The old formalisms of the law have become transformed into the new law.
1 In this way, then, one can discern in the individual sacraments the proper effect of each one and the becoming matter.
Now, first: Regarding the spiritual generation which takes place in baptism, one must consider that the generation of a living thing is a kind of change from non-living to life. But man in his origin was deprived of spiritual life by original sin, as was shown above; and still every single sin whatever which is added draws him away from life. Baptism, therefore, which is spiritual generation, had to have the power to take away both original sin and all the actual, committed sins.
2 Now, because the sensible sign of a sacrament must be harmonious with the representation of its spiritual effect, and since washing away filth in bodily things is done more easily and more commonly by water, baptism is, therefore, suitably conferred in water made holy by the Word of God.
3 And since the generation of one is the corruption of another, and since what is generated loses both its previous form and the properties consequent on that form; necessarily through baptism, which is a spiritual generation, not only are sins taken away, these are contrary to a spiritual life, but also every guilt of sins. For this reason, too, baptism not only washes away the fault, but also absolves from all guilt. Hence, no satisfaction for their sins is enjoined on the baptized.
4 Again, when by generation a thing acquires a form, it acquires at the same time the operation consequent on the form and the place in harmony with it. For fire, as soon as generated, tends upward as to its proper place.
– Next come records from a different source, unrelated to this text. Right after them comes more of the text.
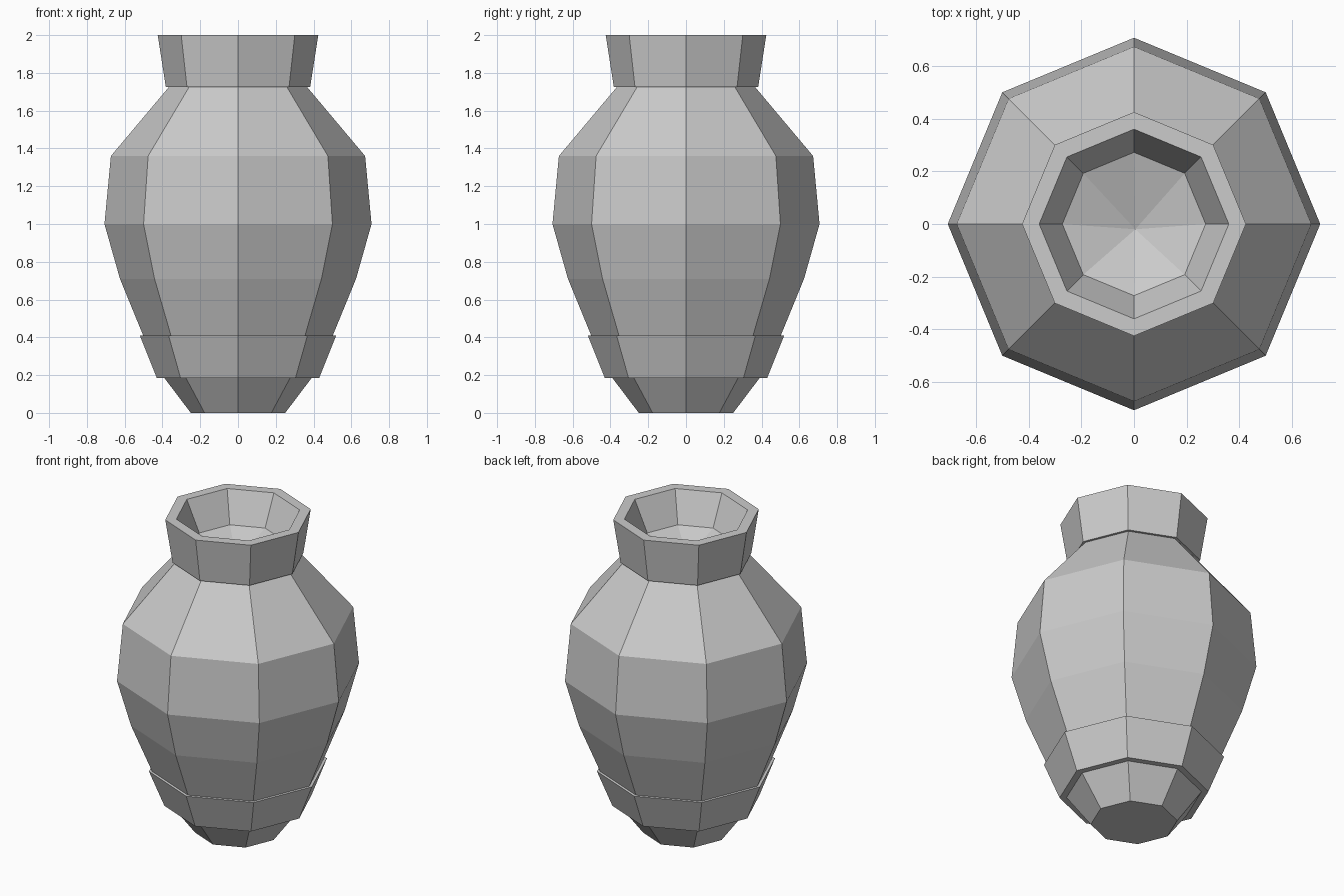
import bpy, bmesh
from math import cos, sin, tau

if "Cube" in bpy.data.objects:
    bpy.data.objects.remove(bpy.data.objects["Cube"])

SIDES = 8
# Outer wall from foot to lip, then down inside the neck: (radius, height)
profile = [
    (0.25, 0.0), (0.39, 0.185),                    # foot
    (0.43, 0.185), (0.52, 0.41),                   # raised lower band
    (0.502, 0.41), (0.625, 0.71), (0.707, 1.0),    # belly
    (0.673, 1.36), (0.366, 1.725),                 # shoulder
    (0.382, 1.725), (0.425, 2.0),                  # flared neck
    (0.36, 2.0), (0.272, 1.81),                    # mouth
]

bm = bmesh.new()
rings = [[bm.verts.new((r * cos(tau * i / SIDES), r * sin(tau * i / SIDES), z))
          for i in range(SIDES)] for r, z in profile]

# Walls between neighbouring rings
for low, high in zip(rings, rings[1:]):
    for i in range(SIDES):
        j = (i + 1) % SIDES
        bm.faces.new((low[i], low[j], high[j], high[i]))

# Flat base and shallow dished floor inside the mouth
bm.faces.new(rings[0][::-1])
centre = bm.verts.new((0.005, -0.02, 1.715))
for i in range(SIDES):
    bm.faces.new((rings[-1][i], rings[-1][(i + 1) % SIDES], centre))

bmesh.ops.recalc_face_normals(bm, faces=bm.faces)
mesh = bpy.data.meshes.new("vase")
bm.to_mesh(mesh)
bm.free()
bpy.context.collection.objects.link(bpy.data.objects.new("vase", mesh))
Accordingly, since baptism is a spiritual generation, the baptized are forthwith suited for spiritual actions, the reception of the other sacraments, for example, and other things of the sort, and forthwith there is due to them the place harmonious to the spiritual life, which is eternal beatitude. Hence, we say that “Baptism opens the gate of heaven.”
5 One should also consider that one thing has but one generation. Hence, since baptism is a spiritual generation, a man is to be baptized once only.
6 Clearly, also, the infection which entered the world through Adam makes a man guilty but once. Hence, baptism, which is chiefly ordered against this infection, should not be repeated. There is also this common consideration: that, as long as a thing is once consecrated, it must not be consecrated again, so long as it endures, lest the consecration appear inefficacious. And so, since baptism is a kind of consecration of the one baptized, baptism must not be repeated.
This excludes the error of the Donatists or Rebaptizers.